[Stored data entries]
*** Block opens ***
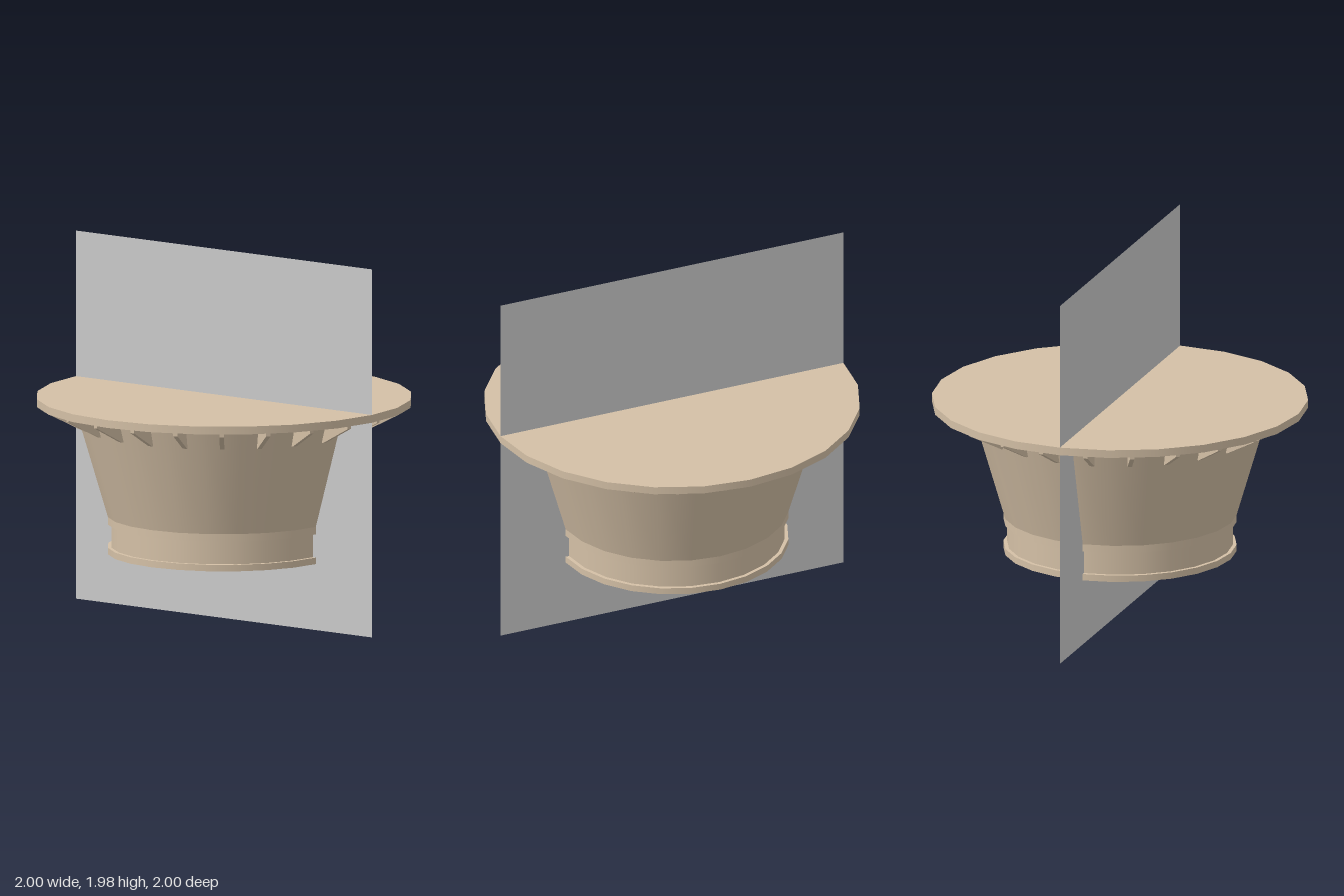
import * as THREE from 'three';
import { mergeGeometries } from 'three/addons/utils/BufferGeometryUtils.js';

const SIDES = 24;

// Revolve each profile segment on its own: smooth around, sharp at the steps
function turned(profile) {
  const points = profile.map(([r, y]) => new THREE.Vector2(r, y));
  const bands = [];
  for (let i = 0; i < points.length - 1; i++) {
    bands.push(new THREE.LatheGeometry([points[i], points[i + 1]], SIDES));
  }
  return mergeGeometries(bands);
}

export function createModel() {
  const model = new THREE.Group();
  model.name = 'flangedCup';
  const tan = new THREE.MeshStandardMaterial({ color: 0xd4c0a6 });
  const grey = new THREE.MeshStandardMaterial({ color: 0xcccccc, side: THREE.DoubleSide });

  const add = (name, geometry, material, parent = model) => {
    const mesh = new THREE.Mesh(geometry, material);
    mesh.name = name;
    parent.add(mesh);
    return mesh;
  };

  // Foot ring, recessed neck, collar and flaring cup
  add('body', turned([
    [0, 0.355], [0.62, 0.355], [0.62, 0.39], [0.6, 0.39], [0.6, 0.515],
    [0.62, 0.515], [0.62, 0.555], [0.797, 1.155],
  ]), tan);

  // Wide disc on top
  add('topDisc', turned([[0.79, 1.155], [1, 1.155], [1, 1.197], [0, 1.197]]), tan);

  // Gusset ribs under the disc, one at the middle of each side
  const outline = new THREE.Shape([
    [0.72, 1.035], [0.765, 1.035], [0.952, 1.132], [0.952, 1.156], [0.72, 1.156],
  ].map(([r, y]) => new THREE.Vector2(r, y)));
  const thickness = 0.024;
  const ribGeometry = new THREE.ExtrudeGeometry(outline, { depth: thickness, bevelEnabled: false });
  ribGeometry.translate(0, 0, -thickness / 2);
  const ribs = new THREE.Group();
  ribs.name = 'ribs';
  model.add(ribs);
  for (let i = 0; i < SIDES; i++) {
    add('rib', ribGeometry, tan, ribs).rotation.y = ((i + 0.5) / SIDES) * Math.PI * 2;
  }

  // Thin upright sheet through the middle
  add('uprightSheet', new THREE.PlaneGeometry(2, 1.98), grey).position.y = 0.99;

  return model;
}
*** Block closes ***
#### [WHAT TO WORK ON]
Write only the number of lines above that contain "SIDES".

#### [EXERCISE ANSWER]
4